Boston Consulting Group’s Traveling with Millennials traces their spending habits and posits that Millennial business travelers, age 18 to 34, will account for 46% of spending on business flights from the U.S. by 2020, up from 35% in 2013. And, older Gen X business travelers would see their share drop to 34% by 2020, down from 38% this year, the study shows.
The survey found that Millennial business travelers are more diverse than non-Millennials (60% more Hispanics and double the percentage of Asian-Americans), and the Millennials spend about as much per year as non-Millennials on flights even though the Millennials fly less frequently.
“That’s because they do more international travel, buy more refundable nonupgradable tickets, book their tickets later, and tend to make more itinerary changes per business trip than non-Millennials,” BCG states.
Business travelers, after all, come with disparate preferences, and BCG tried to portray that in the following chart:
Millennials, BCG found, report spending about 13% more per flight ticket on average than older business travelers.
Airlines that are busy selling premium seats to attract more ancillary revenue should consider tailoring their marketing to Millennials, who are 60% more likely to purchase upgrades for additional legroom, according to the study.
Millennials also are more apt to purchase in-flight entertainment, and Wi-Fi, the study states.
“Onboard, they are four times more likely to pay for Wi-Fi, twice as likely to watch downloads on their mobile devices, and 60 percent more likely to watch in-flight entertainment,” the study found.
Regarding upgrades, Millennials express a preference to earn discounted travel benefits from loyalty programs as opposed to earning elite status and other rewards, BCG found.
When it comes to choosing airlines, Millennials like JetBlue and Southwest, but they don’t fly the two carriers as often as they would like because of the relative lack of availability of their flights, the study found.
The study fits in with airlines’ and other marketers’ desires to know more about their customers so they can segment them and market to them more effectively.
“To succeed, companies should segment their customers to identify those most engaged in business and leisure travel; the segments that are most profitable; each segment’s unique behaviors, needs, frustrations, and preferences; and the return on investment from meeting each segment’s needs,” BCG states.

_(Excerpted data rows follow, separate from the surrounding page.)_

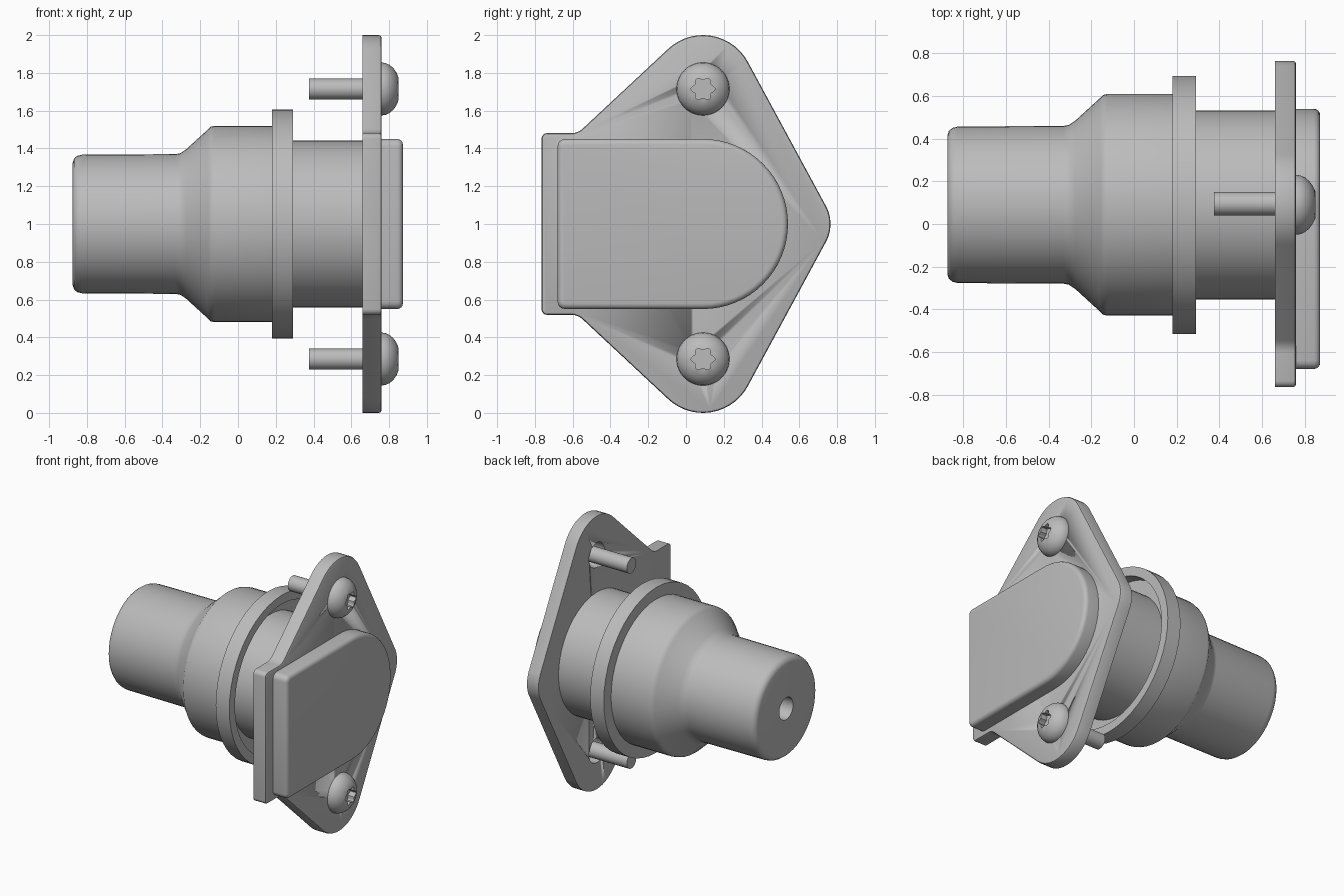
import bpy, bmesh, math
from mathutils import Vector

if "Cube" in bpy.data.objects:
    bpy.data.objects.remove(bpy.data.objects["Cube"])

AY, AZ = 0.09, 1.0          # axis of the round body
SCREW_Z = (1.715, 0.285)

grey = bpy.data.materials.new("plain grey")
grey.diffuse_color = (0.5, 0.5, 0.5, 1)
grey.use_nodes = True
grey.node_tree.nodes["Principled BSDF"].inputs["Base Color"].default_value = grey.diffuse_color


def finish(bm, name, angle=35):
    bmesh.ops.remove_doubles(bm, verts=bm.verts, dist=1e-5)
    bmesh.ops.recalc_face_normals(bm, faces=bm.faces)
    me = bpy.data.meshes.new(name)
    bm.to_mesh(me)
    bm.free()
    ob = bpy.data.objects.new(name, me)
    bpy.context.collection.objects.link(ob)
    me.materials.append(grey)
    bpy.ops.object.select_all(action='DESELECT')
    ob.select_set(True)
    bpy.context.view_layer.objects.active = ob
    bpy.ops.object.shade_smooth_by_angle(angle=math.radians(angle))
    return ob


def lathe(name, profile, y, z, n=48, star=()):
    """Turn (radius, x) points about an x axis; rings listed in star get six lobes."""
    bm = bmesh.new()
    rings = []
    for k, (r, x) in enumerate(profile):
        ring = []
        for i in range(n):
            a = 2 * math.pi * i / n
            q = r * (1 + 0.16 * math.cos(6 * a)) if k in star else r
            ring.append(bm.verts.new((x, y + q * math.cos(a), z + q * math.sin(a))))
        rings.append(ring)
    for a, b in zip(rings, rings[1:]):
        for i in range(n):
            j = (i + 1) % n
            bm.faces.new((a[i], a[j], b[j], b[i]))
    bm.faces.new(rings[0])
    bm.faces.new(rings[-1])
    return finish(bm, name)


def slab(name, outline, x0, x1, bevel, segments):
    """Extrude a (y, z) outline along x and round its outer rim."""
    bm = bmesh.new()
    base = bm.faces.new([bm.verts.new((x0, y, z)) for y, z in outline])
    ext = bmesh.ops.extrude_face_region(bm, geom=[base], use_keep_orig=True)["geom"]
    verts = [v for v in ext if isinstance(v, bmesh.types.BMVert)]
    bmesh.ops.translate(bm, verts=verts, vec=(x1 - x0, 0, 0))
    bmesh.ops.recalc_face_normals(bm, faces=bm.faces)
    rim = [e for e in bm.edges if all(abs(v.co.x - x1) < 1e-5 for v in e.verts)]
    bmesh.ops.bevel(bm, geom=rim, offset=bevel, segments=segments, profile=0.5,
                    affect='EDGES', clamp_overlap=True)
    return finish(bm, name, 40)


def arc(cy, cz, r, a0, a1, n):
    out = []
    for i in range(n + 1):
        a = math.radians(a0 + (a1 - a0) * i / n)
        out.append((cy + r * math.cos(a), cz + r * math.sin(a)))
    return out


# Stepped round body with end bore, cone, flange ring and recessed neck
lathe("connector_body", [
    (0.08, -0.60), (0.08, -0.875), (0.325, -0.875), (0.347, -0.868), (0.361, -0.85),
    (0.367, -0.825), (0.37, -0.33), (0.375, -0.305), (0.395, -0.275), (0.50, -0.16),
    (0.515, -0.145), (0.52, -0.125), (0.52, 0.18), (0.605, 0.18), (0.605, 0.29),
    (0.54, 0.29), (0.54, 0.20), (0.443, 0.20), (0.443, 0.67)], AY, AZ)

# Mounting plate: upper half of the outline, mirrored about the axis height
upper = (arc(0.565, 1.0, 0.20, 0, 28.5, 6)
         + arc(AY, 1.73, 0.27, 28.5, 134, 14)
         + arc(-0.606, 1.566, 0.085, -46, -90, 4)
         + arc(-0.735, 1.451, 0.03, 90, 180, 4))
lower = [(y, 2 * AZ - z) for y, z in reversed(upper[1:])]
plate = slab("mounting_plate", upper + lower, 0.66, 0.76, 0.014, 2)

# Clearance holes behind the screw heads
for i, z in enumerate(SCREW_Z):
    cutter = lathe(f"hole_cutter_{i + 1}", [(0.09, 0.6), (0.09, 0.82)], AY, z, 32)
    cutter.hide_render = True
    cutter.hide_set(True)
    mod = plate.modifiers.new("screw_hole", 'BOOLEAN')
    mod.operation = 'DIFFERENCE'
    mod.object = cutter

# Raised front cover with one semicircular end
cover = (arc(AY, AZ, 0.45, -90, 90, 32)
         + arc(-0.64, 1.41, 0.04, 90, 180, 4) + arc(-0.64, 0.59, 0.04, 180, 270, 4))
slab("front_cover", cover, 0.755, 0.873, 0.03, 4)

# Screws: domed head with a six-lobed socket, and a straight shank
for i, z in enumerate(SCREW_Z):
    dome = [(0.14 * math.cos(t), 0.762 + 0.098 * math.sin(t))
            for t in [math.radians(a) for a in (0, 12, 25, 38, 50, 60)]]
    head = [(0.14, 0.755)] + dome + [(0.055, 0.85), (0.055, 0.80)]
    k = len(head)
    lathe(f"screw_head_{i + 1}", head, AY, z, 48, star=(k - 2, k - 1))
    lathe(f"screw_shank_{i + 1}", [(0.055, 0.375), (0.055, 0.78)], AY + 0.005, z, 24)
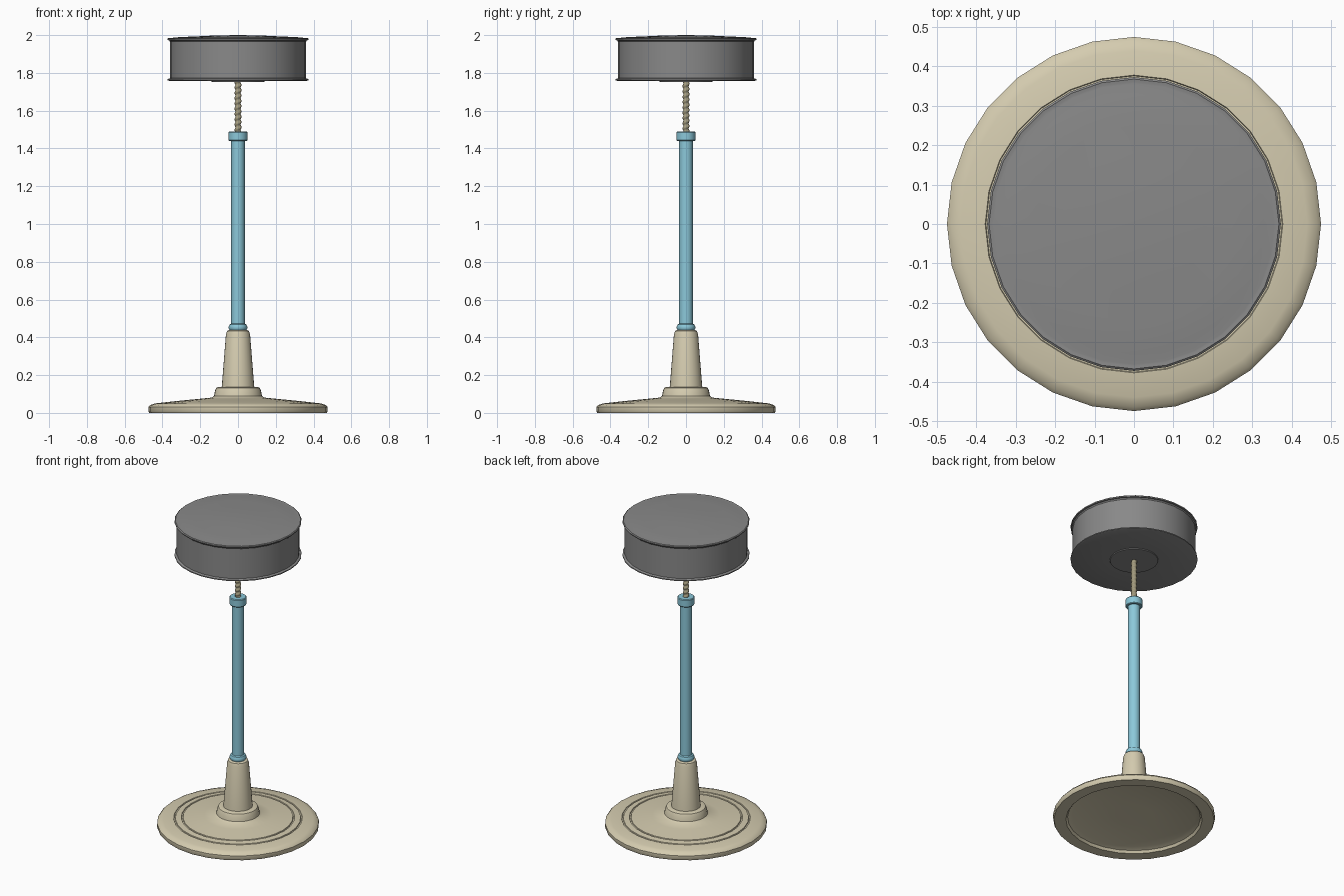
import bpy, bmesh, math

cube = bpy.data.objects.get("Cube")
if cube:
    bpy.data.objects.remove(cube, do_unlink=True)


def material(name, rgb):
    m = bpy.data.materials.new(name)
    m.use_nodes = True
    m.diffuse_color = (*rgb, 1)
    m.node_tree.nodes["Principled BSDF"].inputs["Base Color"].default_value = (*rgb, 1)
    return m


cream = material("cream_enamel", (0.66, 0.60, 0.43))
blue = material("pale_blue_paint", (0.26, 0.58, 0.70))
grey = material("grey_vinyl", (0.25, 0.25, 0.25))
steel = material("worn_steel", (0.37, 0.33, 0.21))


def finish(name, bm, mat, angle=35):
    bmesh.ops.recalc_face_normals(bm, faces=bm.faces)
    mesh = bpy.data.meshes.new(name)
    bm.to_mesh(mesh)
    bm.free()
    mesh.materials.append(mat)
    ob = bpy.data.objects.new(name, mesh)
    bpy.context.collection.objects.link(ob)
    bpy.ops.object.select_all(action="DESELECT")
    ob.select_set(True)
    bpy.context.view_layer.objects.active = ob
    bpy.ops.object.shade_smooth_by_angle(angle=math.radians(angle))
    return ob


def lathe(name, profile, mat, sides=28):
    """Spin (radius, height) points round z; radius 0 closes the end."""
    bm = bmesh.new()
    verts = [bm.verts.new((r, 0, z)) for r, z in profile]
    edges = [bm.edges.new(pair) for pair in zip(verts, verts[1:])]
    bmesh.ops.spin(bm, geom=verts + edges, cent=(0, 0, 0), axis=(0, 0, 1),
                   angle=math.tau, steps=sides, use_duplicate=False)
    bmesh.ops.remove_doubles(bm, verts=bm.verts, dist=0.0002)
    return finish(name, bm, mat)


# Round foot: hollow underside, rounded rim, two grooves, stepped collar
lathe("base_plate", [
    (0, 0.03), (0.11, 0.03), (0.36, 0.025), (0.39, 0.015), (0.40, 0),
    (0.47, 0), (0.475, 0.008), (0.475, 0.03), (0.465, 0.042), (0.44, 0.05),
    (0.378, 0.057), (0.376, 0.053), (0.370, 0.053), (0.368, 0.058),
    (0.333, 0.062), (0.331, 0.058), (0.325, 0.058), (0.323, 0.063),
    (0.2, 0.075), (0.14, 0.081), (0.127, 0.09), (0.122, 0.118),
    (0.115, 0.133), (0.105, 0.138), (0.08, 0.138)], cream)

# Tapered hub
lathe("base_hub", [(0.087, 0.13), (0.085, 0.15), (0.064, 0.415),
                   (0.058, 0.433), (0.048, 0.438), (0.03, 0.438)], cream)

# Tube with a bead at its foot and a collar at its head
lathe("post_tube", [(0.036, 0.43), (0.036, 1.46)], blue)
lathe("post_bead", [(0.036, 0.437), (0.045, 0.439), (0.049, 0.447), (0.049, 0.457),
                    (0.044, 0.468), (0.036, 0.472)], blue)
lathe("post_collar", [(0.036, 1.44), (0.047, 1.44), (0.05, 1.444), (0.05, 1.485),
                      (0.046, 1.49), (0.017, 1.49)], blue)

# Threaded rod: radius follows a helix
bm = bmesh.new()
sides, rows, low, high, pitch = 16, 96, 1.47, 1.765, 0.028
rings = []
for j in range(rows + 1):
    z = low + (high - low) * j / rows
    ring = []
    for i in range(sides):
        a = math.tau * i / sides
        r = 0.0165 + 0.0025 * math.cos(math.tau * z / pitch - a)
        ring.append(bm.verts.new((r * math.cos(a), r * math.sin(a), z)))
    rings.append(ring)
for lower, upper in zip(rings, rings[1:]):
    for i in range(sides):
        k = (i + 1) % sides
        bm.faces.new((lower[i], lower[k], upper[k], upper[i]))
finish("screw_rod", bm, steel)

# Seat: flat underside with a mounting disc, beaded edges, low domed top
lathe("seat", [
    (0, 1.753), (0.14, 1.753), (0.142, 1.758), (0.365, 1.758), (0.373, 1.761),
    (0.373, 1.767), (0.365, 1.77), (0.360, 1.772), (0.360, 1.965), (0.365, 1.972),
    (0.372, 1.974), (0.373, 1.981), (0.368, 1.985), (0.361, 1.984), (0.356, 1.984),
    (0.33, 1.988), (0.25, 1.992), (0.18, 1.995), (0.125, 1.998), (0, 2.0)], grey)
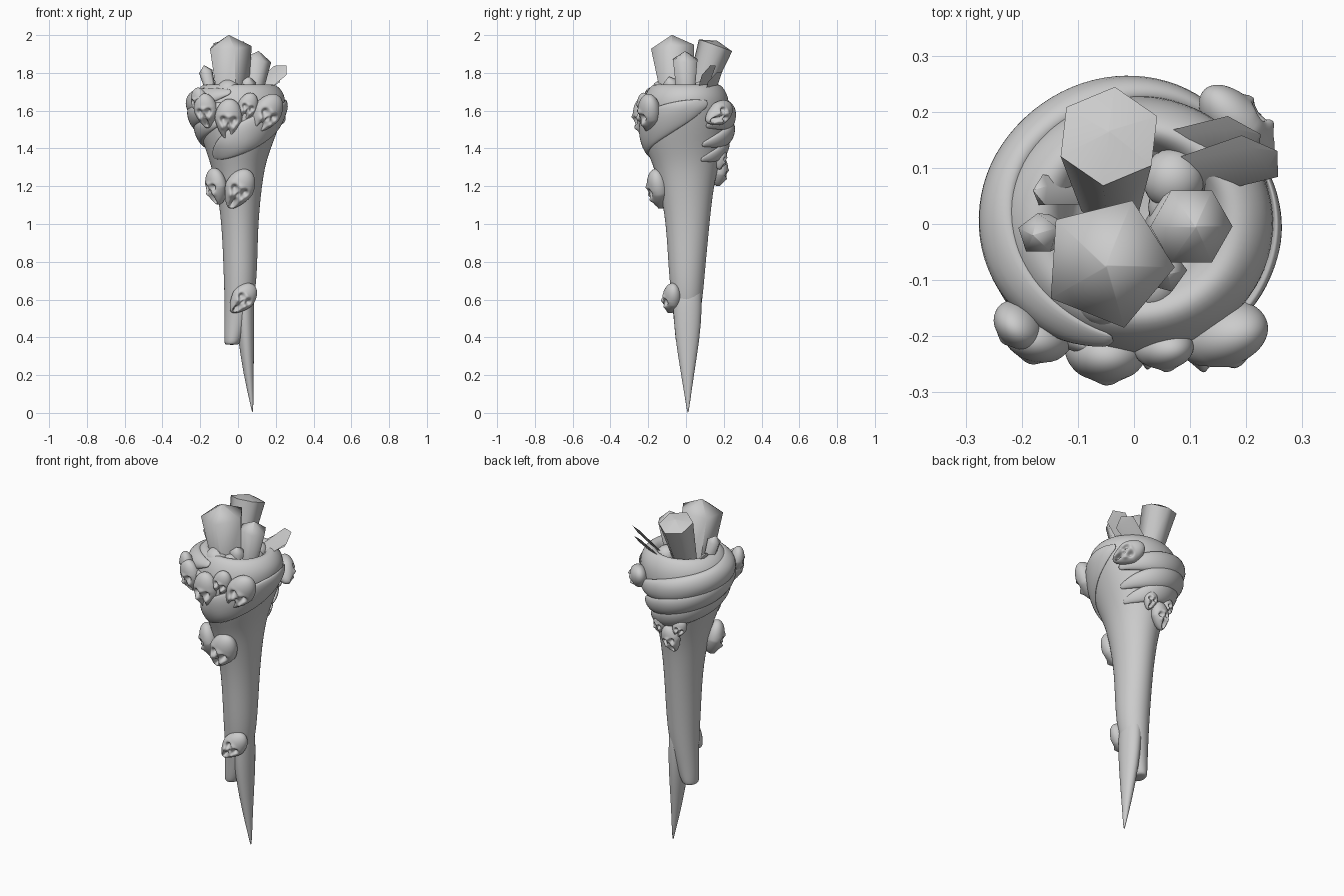
import bpy, bmesh
from math import sin, cos, pi, tau, exp, radians
from mathutils import Vector, Matrix

cube = bpy.data.objects.get("Cube")
if cube:
    bpy.data.objects.remove(cube)


def add_object(name, bm=None, mesh=None, sharp=None, subdivide=0):
    if mesh is None:
        bmesh.ops.recalc_face_normals(bm, faces=bm.faces)
        mesh = bpy.data.meshes.new(name)
        bm.to_mesh(mesh)
        bm.free()
        mesh.shade_smooth()
        if sharp:
            mesh.set_sharp_from_angle(angle=radians(sharp))
    ob = bpy.data.objects.new(name, mesh)
    bpy.context.collection.objects.link(ob)
    if subdivide:
        smooth = ob.modifiers.new("Smooth", "SUBSURF")
        smooth.levels = smooth.render_levels = subdivide
    return ob


def loft(name, rings, **options):
    """Skin a list of equally long point rings and cap both ends."""
    bm = bmesh.new()
    loops = [[bm.verts.new(p) for p in ring] for ring in rings]
    n = len(loops[0])
    for a, b in zip(loops, loops[1:]):
        for i in range(n):
            j = (i + 1) % n
            bm.faces.new((a[i], a[j], b[j], b[i]))
    bm.faces.new(loops[0])
    bm.faces.new(loops[-1])
    return add_object(name, bm, **options)


def ellipse(z, cx, cy, rx, ry, n=18):
    return [(cx + rx * cos(tau * i / n), cy + ry * sin(tau * i / n), z) for i in range(n)]


# Flared shaft with a rolled rim and a hollow mouth
profile = [
    (.36, -.034, 0, .034, .045), (.37, -.03, 0, .043, .055), (.45, -.014, .002, .06, .063),
    (.6, .008, .006, .08, .083), (.75, .013, .004, .091, .098), (1, .01, .01, .097, .116),
    (1.2, .006, .003, .122, .145), (1.32, 0, 0, .148, .18), (1.42, 0, -.008, .184, .217),
    (1.52, .003, -.005, .22, .235), (1.62, .006, -.002, .25, .238), (1.69, .006, .002, .247, .222),
    (1.74, .006, .002, .2, .185), (1.74, .006, .005, .16, .155), (1.7, .006, .01, .13, .125),
    (1.62, .006, .01, .12, .115),
]
loft("shaft", [ellipse(*row) for row in profile], subdivide=2)

# Bare spike emerging from the shaft
spike = [(0, .077, .01, .002, .003), (.05, .073, .01, .009, .011), (.2, .056, .008, .027, .034),
         (.4, .042, .008, .044, .067), (.55, .036, .008, .051, .078), (.75, .025, .006, .055, .08)]
loft("spike", [ellipse(*row) for row in spike], subdivide=1)


def surface(angle, z):
    """Point on the outside of the shaft."""
    outer = profile[:13]
    for a, b in zip(outer, outer[1:]):
        if a[0] <= z <= b[0]:
            t = (z - a[0]) / (b[0] - a[0])
            _, cx, cy, rx, ry = [u + (v - u) * t for u, v in zip(a, b)]
            return Vector((cx + rx * cos(angle), cy + ry * sin(angle), z))


def band(name, start, end, low, high, half_height, bulge):
    """Tapered fold winding up around the flare."""
    rings, steps, n = [], 28, 12
    for s in range(steps + 1):
        t = s / steps
        angle = radians(start + (end - start) * t)
        z = low + (high - low) * t
        size = max(.05, sin(pi * t)) ** .6
        out = Vector((cos(angle), sin(angle), 0))
        ring = []
        for i in range(n):
            a = tau * i / n
            h = min(z + half_height * size * sin(a), 1.725)
            ring.append(surface(angle, h) + out * bulge * size * cos(a))
        rings.append(ring)
    loft(name, rings, subdivide=1)


band("front_fold", -145, 30, 1.36, 1.64, .1, .018)
band("lower_back_fold", 25, 248, 1.34, 1.54, .065, .03)
band("middle_back_fold", 25, 255, 1.42, 1.63, .075, .044)
band("upper_back_fold", 28, 260, 1.52, 1.7, .08, .04)


# Skull relief: a flattened narrowing ball with sockets, nose and open mouth
def skull_mesh():
    features = [(0, -.2, .1, .12, .08), (0, -.64, .21, .25, .25),
                (0, .22, .6, .1, -.04), (0, -.93, .3, .1, -.06)]
    for side in (-1, 1):
        features += [(side * .38, .02, .2, .17, .16), (side * .5, -.32, .16, .14, -.06)]
    bm = bmesh.new()
    bmesh.ops.create_icosphere(bm, subdivisions=5, radius=1)
    for v in bm.verts:
        x, y, z = v.co
        width = .35 * (1 - .36 * max(0, -z))
        depth = y * .27
        if y < 0:
            for fx, fz, rx, rz, push in features:
                depth += push * exp(-((x - fx) / rx) ** 2 - ((z - fz) / rz) ** 2) * min(1, -3 * y)
        v.co = (x * width, depth, z * .52)
    return add_object("front_skull", bm)


# x, y, z, facing angle, sideways lean, chin tuck, height
skulls = [
    (-.17, -.195, 1.6, -105, -5, 12, .18), (-.05, -.222, 1.555, -90, 4, 10, .21),
    (.05, -.218, 1.62, -85, 20, 8, .15), (.15, -.195, 1.585, -70, 32, 12, .22),
    (-.205, -.18, 1.65, -135, 0, 10, .14), (.005, -.145, 1.185, -88, 26, 12, .22),
    (-.115, -.1, 1.2, -145, 0, 12, .19), (.025, -.075, .605, -75, 40, 4, .18),
    (.185, .175, 1.585, 45, 62, 8, .18), (.04, .185, 1.345, 80, 10, 10, .11),
    (-.03, .18, 1.275, 95, -15, 10, .15), (-.08, .175, 1.345, 115, 20, 10, .11),
]
first = skull_mesh()
for k, (x, y, z, facing, lean, tuck, height) in enumerate(skulls):
    ob = first if k == 0 else add_object("skull", mesh=first.data)
    ob.matrix_world = (Matrix.Translation((x, y, z))
                       @ Matrix.Rotation(radians(facing + 90), 4, "Z")
                       @ Matrix.Rotation(radians(tuck), 4, "X")
                       @ Matrix.Rotation(radians(lean), 4, "Y")
                       @ Matrix.Scale(height, 4))


# Crystals that widen to a shoulder and close in a blunt point
def crystal(name, base, tip, radius, corner, sides=5, flat=1, shoulder=.85, foot=.6):
    base, tip, corner = Vector(base), Vector(tip), Vector(corner)
    axis = (tip - base).normalized()
    u = (corner - axis * corner.dot(axis)).normalized()
    w = axis.cross(u)
    rings = []
    for t, r in ((0, foot), (shoulder, 1), (1, .02)):
        centre = base.lerp(tip, t)
        rings.append([centre + radius * r * (u * cos(tau * i / sides) + w * flat * sin(tau * i / sides))
                      for i in range(sides)])
    loft(name, rings, sharp=65)


edge_on = (.8, -1, -.7)
crystal("large_front_crystal", (-.03, -.035, 1.58), (-.05, -.075, 2), .12, (.25, -1, 0), foot=.65)
crystal("large_back_crystal", (-.04, .04, 1.62), (-.045, .165, 1.97), .094, (.1, 1, 0),
        sides=6, shoulder=.93)
crystal("left_crystal", (.06, 0, 1.6), (.11, -.005, 1.915), .074, (1, 0, 0), sides=6)
crystal("right_small_crystal", (-.12, -.01, 1.62), (-.18, -.02, 1.84), .038, (0, 1, 0))
crystal("right_shard", (-.07, .05, 1.64), (-.18, .06, 1.77), .03, (0, 1, 0), flat=.4)
crystal("front_shard", (.03, -.05, 1.62), (.06, -.09, 1.78), .04, (1, 0, 0))
crystal("upper_blade", (.05, .07, 1.66), (.255, .13, 1.84), .055, edge_on, sides=6, flat=.1, foot=.8)
crystal("lower_blade", (.02, .12, 1.66), (.225, .16, 1.8), .055, edge_on, sides=6, flat=.1, foot=.8)

# Rounded nodules around the crystal bases
for x, y, z, r in ((-.05, -.12, 1.7, .065), (.03, -.11, 1.69, .05), (.08, .03, 1.68, .055),
                   (.07, .08, 1.7, .055), (-.11, -.1, 1.69, .045)):
    bm = bmesh.new()
    bmesh.ops.create_icosphere(bm, subdivisions=3, radius=r, matrix=Matrix.Translation((x, y, z)))
    add_object("nodule", bm)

“Armed with these insights, companies can determine how well-positioned their brands are for the targeted segments and — at a minimum — adjust their messaging, communications frequency, and media mix accordingly.”
In short, Millennials won’t be starved for attention in coming years.